By Barbara Janelle M.A.

Previously unpublished

The following are exerpts from notes and comments to students that I have made over the past few years.


In almost every instance of communication, some confirmation of its truth usually comes. Of the thousands of instances, some stand out very clearly. One was the miniature apricot poodle who rushed up to me, looked me straight in the eye and said, “I’m a Star!” I laughed and told the owner what she had said. The owner gasped and said, “I always tell her she is a star!”

A cat sent me the sound of a piano and a body-felt feeling of music. I said to the owner, she likes to play the piano, and it was true. They had a piano and every evening the cat would walk up and down on the keys!

An English Bulldog marched up to me, without preamble, and said, “Tell him we share one heart.” That information hit home so deeply with the owner that he returned to it again and again. Eventually it enabled him to release the dog before its cancer became agonizing.


The aspects of trying too hard and then not trusting what comes, or indeed not recognising it when it comes, are primary issues in communication. In my experience, information usually comes quickly and often involves humour or something unexpected. It seldom comes in the fashion that I expect it to, and the topic is frequently different than the one I have posed. Just like a politician, an animal does not feel compelled to answer the question that is asked!
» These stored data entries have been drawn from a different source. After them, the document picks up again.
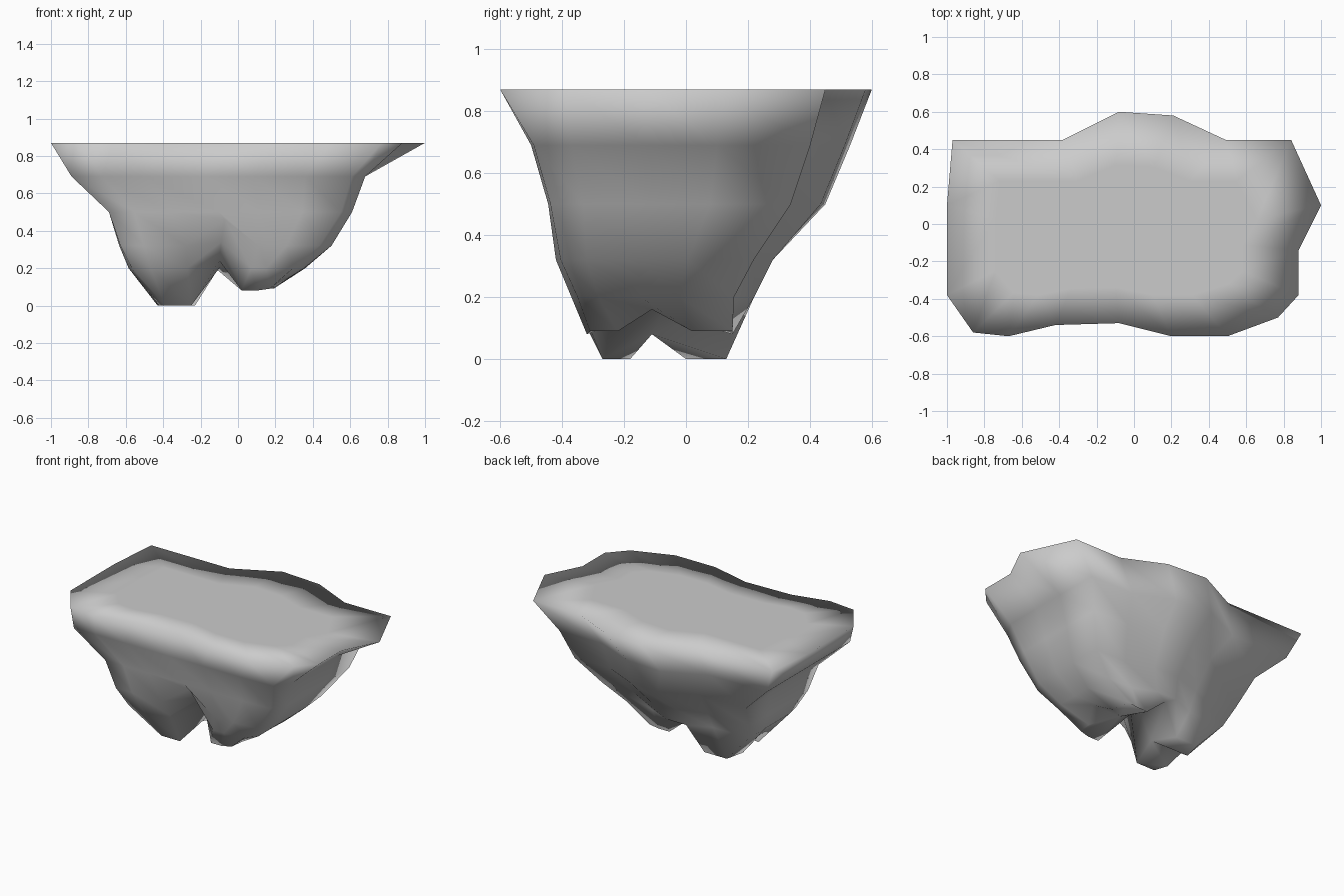
import bpy, bmesh

if "Cube" in bpy.data.objects:
    bpy.data.objects.remove(bpy.data.objects["Cube"])

# Outline of the flat top, counter-clockwise from the front left
rim = [(-1, -.38), (-.86, -.58), (-.67, -.6), (-.42, -.54), (-.08, -.53), (.2, -.6),
       (.5, -.6), (.77, -.5), (.88, -.38), (.88, -.14), (1, .1), (.84, .45),
       (.49, .45), (.21, .58), (-.08, .6), (-.38, .45), (-.97, .45), (-1, .1)]
N = len(rim)

# Lower outline: two feet, separated by a groove that is higher at the front
feet = [(-.47, -.11, .08), (-.42, -.18, 0), (-.39, -.27, 0), (-.25, -.27, 0),
        (-.1, -.15, .24), (.02, -.32, .08), (.1, -.32, .08), (.17, -.31, .09),
        (.18, -.22, .09), (.24, -.11, .16), (.19, .02, .09), (.17, .15, .09),
        (.1, .15, .08), (.02, .15, .08), (-.11, .17, .19), (-.23, .13, 0),
        (-.40, .13, 0), (-.43, 0, 0)]

# Tapering levels: z, x range, y range, cap on y, corner squareness
levels = [(.87, -1, 1, -.6, .6, 1, 1), (.69, -.89, .68, -.5, .53, 1, 1.18),
          (.5, -.69, .61, -.445, .45, 1, 1.18), (.32, -.635, .5, -.42, .31, .28, 1.15),
          (.2, -.585, .36, -.37, .23, .22, 1.12)]

# Points that shape the recess under the front lip: (level, column) -> position
recess = {(3, 3): (-.28, -.42, .32), (3, 4): (-.07, -.425, .46), (3, 5): (.11, -.42, .32),
          (4, 3): (-.27, -.35, .2), (4, 4): (-.09, -.25, .34), (4, 5): (.07, -.37, .2)}

bm = bmesh.new()


def level_ring(n, z, x0, x1, y0, y1, cap, square):
    ring = []
    for i, (x, y) in enumerate(rim):
        x = max(-1, min(1, x * square))
        if y < 0:
            y = max(-.6, y * square)
        p = (x0 + (x + 1) / 2 * (x1 - x0),
             min(cap, y0 + (y + .6) / 1.2 * (y1 - y0)), z)
        ring.append(bm.verts.new(recess.get((n, i), p)))
    return ring


def bridge(a, b):
    for i in range(N):
        j = (i + 1) % N
        bm.faces.new((a[i], b[i], b[j], a[j]))


# Rock walls
rings = [level_ring(n, *lv) for n, lv in enumerate(levels)]
rings.append([bm.verts.new(p) for p in feet])
for a, b in zip(rings, rings[1:]):
    bridge(a, b)

# Flat top with an inset border
inset = [bm.verts.new((x * .7 - .04, y * .58 - .03, .87)) for x, y in rim]
bridge(inset, rings[0])
bm.faces.new(inset)

# Underside: foot soles and the groove between them
f = rings[-1]
left = bm.verts.new((-.23, -.11, .08))
mid = bm.verts.new((-.1, -.05, .2))
right = bm.verts.new((.02, -.11, .16))
for face in [(f[17], f[0], left), (f[0], f[1], left), (f[1], f[2], f[3], left),
             (f[17], left, f[15], f[16]),
             (f[3], f[4], mid, left), (left, mid, f[14], f[15]),
             (f[4], f[5], right, mid), (mid, right, f[13], f[14]),
             (f[5], f[6], f[7], right), (f[7], f[8], f[9], right),
             (f[9], f[10], f[11], right), (f[11], f[12], f[13], right)]:
    bm.faces.new(face)

bmesh.ops.recalc_face_normals(bm, faces=bm.faces)
for face in bm.faces:
    face.smooth = True
mesh = bpy.data.meshes.new("rock_base")
bm.to_mesh(mesh)
bm.free()
rock = bpy.data.objects.new("rock_base", mesh)
bpy.context.collection.objects.link(rock)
Asking generic questions is very useful because they reduce your assumptions and expectations. So seeing the beauty in the animal as the opening handshake, and then asking, “Would you tell (show) me something that you would like me to know?” often leads to profound communication.


I wrote this to a former student. “I was delighted that you got the basic concepts of respect, empathy and awareness that I was trying to get across in the basic level course. From these all else comes.

In your relationship with Molly, you are recognizing the power of her communication and that it exceeds mere words. She cares about you. She is committed to you and to your well being.

While at the level of living in a physical body, she may be dealing with fears of abandonment based on past experiences, what she is working with from the aspect of magnificent spiritual being in a dog body is far greater: she is manifesting love. Love is the most important message of all. That is the power and profundity of ‘Dog.’”


A few weeks ago I was working with a friend, Mary Merchant, who had just buried her dog. Mary had been with Tide when he was born, cared for him during his long life and held him in her arms when he died. When I work with people around the death of an animal, I am trying to ask questions that lead them to recognize how much the animal brought to them. As we were nearing a finish, Mary summarized her recognition of Tide’s gifts this way:

“As Tide appears at heaven’s gate, St. Peter asks, ‘What did your owner teach you in this lifetime?’

Tide responds happily, ‘She taught me to do a very straight sit!’

‘And what did you teach your owner in this lifetime?’ St. Peter asks.

Tide says, ‘I taught her about birth and death. I taught her about the importance of being. And I taught her about love.’”